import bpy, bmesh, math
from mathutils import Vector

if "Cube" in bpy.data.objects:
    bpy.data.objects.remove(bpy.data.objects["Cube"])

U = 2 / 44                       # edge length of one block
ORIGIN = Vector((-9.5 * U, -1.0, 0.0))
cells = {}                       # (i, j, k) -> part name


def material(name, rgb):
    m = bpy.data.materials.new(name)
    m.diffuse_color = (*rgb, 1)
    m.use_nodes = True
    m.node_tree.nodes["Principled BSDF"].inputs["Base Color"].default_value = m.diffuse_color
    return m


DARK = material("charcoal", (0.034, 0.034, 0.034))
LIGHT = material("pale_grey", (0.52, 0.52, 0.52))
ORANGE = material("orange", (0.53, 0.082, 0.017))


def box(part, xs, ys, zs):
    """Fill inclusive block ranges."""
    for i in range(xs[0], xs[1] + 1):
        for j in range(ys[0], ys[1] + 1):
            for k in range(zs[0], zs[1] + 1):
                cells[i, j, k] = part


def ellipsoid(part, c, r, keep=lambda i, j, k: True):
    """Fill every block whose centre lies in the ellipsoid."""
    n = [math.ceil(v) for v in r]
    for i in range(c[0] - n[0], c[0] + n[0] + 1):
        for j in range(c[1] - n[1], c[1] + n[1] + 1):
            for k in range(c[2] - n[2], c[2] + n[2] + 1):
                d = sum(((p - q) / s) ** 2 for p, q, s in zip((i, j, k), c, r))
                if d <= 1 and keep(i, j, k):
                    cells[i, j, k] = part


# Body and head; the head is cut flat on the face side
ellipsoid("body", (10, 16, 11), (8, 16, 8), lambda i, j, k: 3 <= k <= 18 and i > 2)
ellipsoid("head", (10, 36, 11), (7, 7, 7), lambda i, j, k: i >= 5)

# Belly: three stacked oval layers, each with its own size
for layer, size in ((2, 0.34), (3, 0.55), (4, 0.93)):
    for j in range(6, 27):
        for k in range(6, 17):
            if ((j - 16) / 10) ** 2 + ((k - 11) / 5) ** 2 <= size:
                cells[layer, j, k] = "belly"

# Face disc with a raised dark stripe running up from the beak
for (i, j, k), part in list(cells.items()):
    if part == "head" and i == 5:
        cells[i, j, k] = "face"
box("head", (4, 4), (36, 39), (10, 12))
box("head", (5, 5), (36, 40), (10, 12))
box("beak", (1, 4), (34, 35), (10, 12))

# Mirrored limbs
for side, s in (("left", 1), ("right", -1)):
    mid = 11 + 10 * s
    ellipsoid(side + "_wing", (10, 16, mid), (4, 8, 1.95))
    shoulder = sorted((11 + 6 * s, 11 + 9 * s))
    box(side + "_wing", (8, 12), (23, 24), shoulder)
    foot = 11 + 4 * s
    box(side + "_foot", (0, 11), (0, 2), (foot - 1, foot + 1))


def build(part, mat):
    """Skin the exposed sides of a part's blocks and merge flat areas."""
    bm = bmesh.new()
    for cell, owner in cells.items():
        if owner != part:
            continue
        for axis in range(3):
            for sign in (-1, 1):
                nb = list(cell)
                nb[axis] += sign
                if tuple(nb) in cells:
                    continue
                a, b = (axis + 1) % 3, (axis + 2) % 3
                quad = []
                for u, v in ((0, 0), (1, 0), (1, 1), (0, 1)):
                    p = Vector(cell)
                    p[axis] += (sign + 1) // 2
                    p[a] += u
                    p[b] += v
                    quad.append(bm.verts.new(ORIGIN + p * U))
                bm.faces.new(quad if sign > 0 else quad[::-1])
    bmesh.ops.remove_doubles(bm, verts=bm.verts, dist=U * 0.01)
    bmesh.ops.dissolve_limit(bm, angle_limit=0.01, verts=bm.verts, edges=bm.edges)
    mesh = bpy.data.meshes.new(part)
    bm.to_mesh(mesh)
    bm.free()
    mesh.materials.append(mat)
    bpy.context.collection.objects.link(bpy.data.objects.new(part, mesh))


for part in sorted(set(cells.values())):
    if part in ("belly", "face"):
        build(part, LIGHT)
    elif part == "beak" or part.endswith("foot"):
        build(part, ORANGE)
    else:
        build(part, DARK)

◇ ◇ ◇ ◇

- WORK TO BE COMPLETED:
For this exercise, return every line from the data that holds the string "build".

- SOLUTION TO THIS EXERCISE:
def build(part, mat):
        build(part, LIGHT)
        build(part, ORANGE)
        build(part, DARK)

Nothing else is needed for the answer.